• _Data to use_
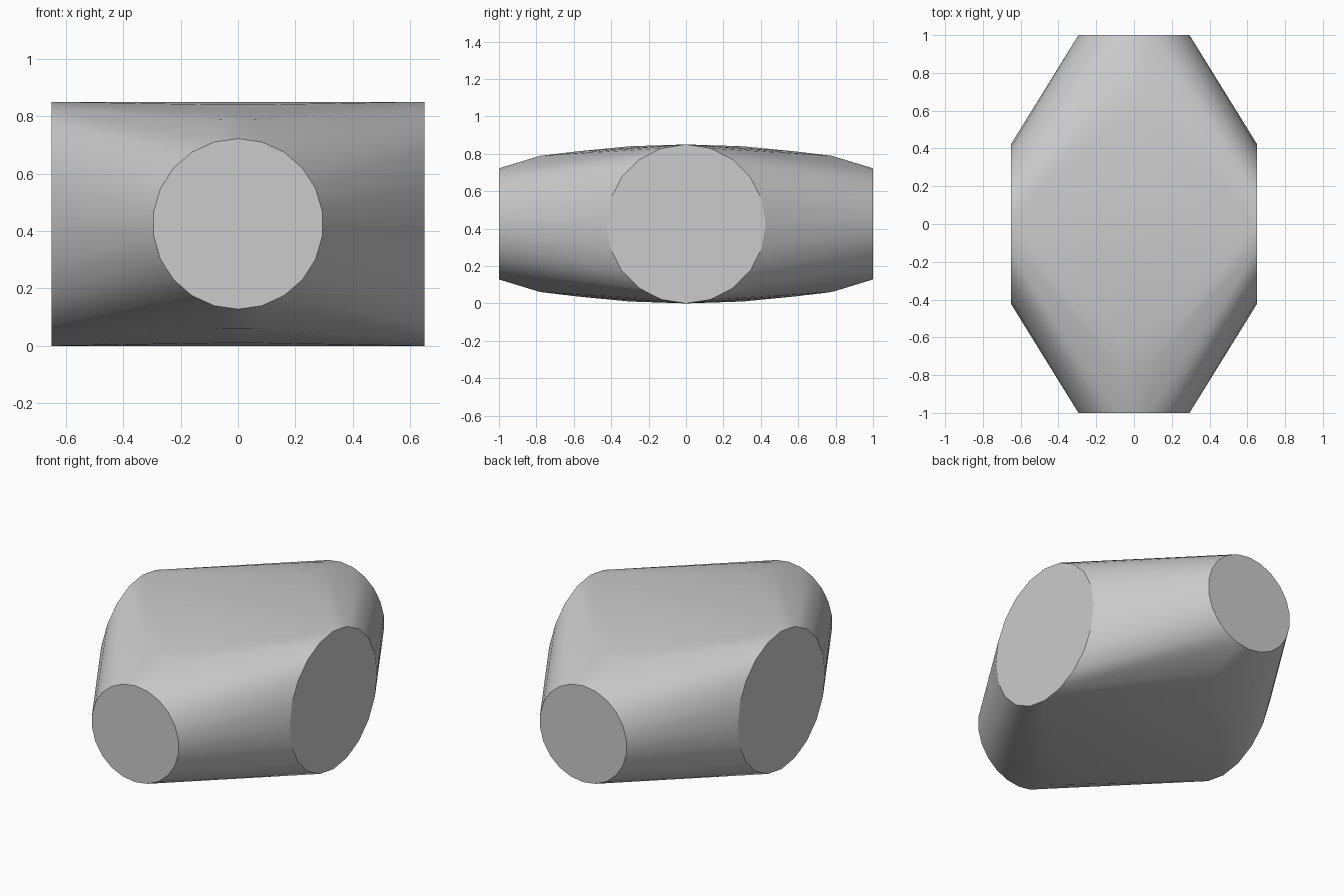
import bpy, bmesh
from math import sin, cos, pi, radians

cube = bpy.data.objects.get("Cube")
if cube:
    bpy.data.objects.remove(cube, do_unlink=True)

CENTRE = 0.425

grey = bpy.data.materials.new("mid grey")
grey.use_nodes = True
colour = (0.6, 0.6, 0.6, 1)
grey.diffuse_color = colour
grey.node_tree.nodes["Principled BSDF"].inputs["Base Color"].default_value = colour


def ring(radius, sides):
    """Points of a round opening, first one at the top."""
    return [(radius * sin(2 * pi * i / sides), CENTRE + radius * cos(2 * pi * i / sides))
            for i in range(sides)]


bm = bmesh.new()
for s in (-1, 1):
    # small front and back ends, large side ends
    for a, z in ring(0.297, 22):
        bm.verts.new((a, s, z))
    for a, z in ring(0.425, 20):
        bm.verts.new((s * 0.65, a, z))
    # gentle crown on the top and the underside
    for up in (-1, 1):
        for y, h in ((0.78, 0.364), (0.58, 0.388), (0.3, 0.415)):
            for x in (-0.05, 0.05):
                bm.verts.new((x, s * y, CENTRE + up * h))

# stretch a skin over the ends and crowns
hull = bmesh.ops.convex_hull(bm, input=bm.verts)
bmesh.ops.delete(bm, geom=[v for v in bm.verts if not v.link_faces], context='VERTS')
bmesh.ops.dissolve_limit(bm, angle_limit=radians(0.5), verts=bm.verts, edges=bm.edges)
bmesh.ops.recalc_face_normals(bm, faces=bm.faces)

mesh = bpy.data.meshes.new("body")
bm.to_mesh(mesh)
bm.free()
mesh.materials.append(grey)
body = bpy.data.objects.new("body", mesh)
bpy.context.collection.objects.link(body)

# smooth skin with crisp end caps
bpy.context.view_layer.objects.active = body
body.select_set(True)
bpy.ops.object.shade_smooth_by_angle(angle=radians(30))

• _Aim of the exercise_
Would you output, from the records above, exactly the run of lines that starts at the line containing "return [(radius *" and ends at the line containing "bm.verts.new((a, s, z))", and only that run?

• _Answer area_
    return [(radius * sin(2 * pi * i / sides), CENTRE + radius * cos(2 * pi * i / sides))
            for i in range(sides)]


bm = bmesh.new()
for s in (-1, 1):
    # small front and back ends, large side ends
    for a, z in ring(0.297, 22):
        bm.verts.new((a, s, z))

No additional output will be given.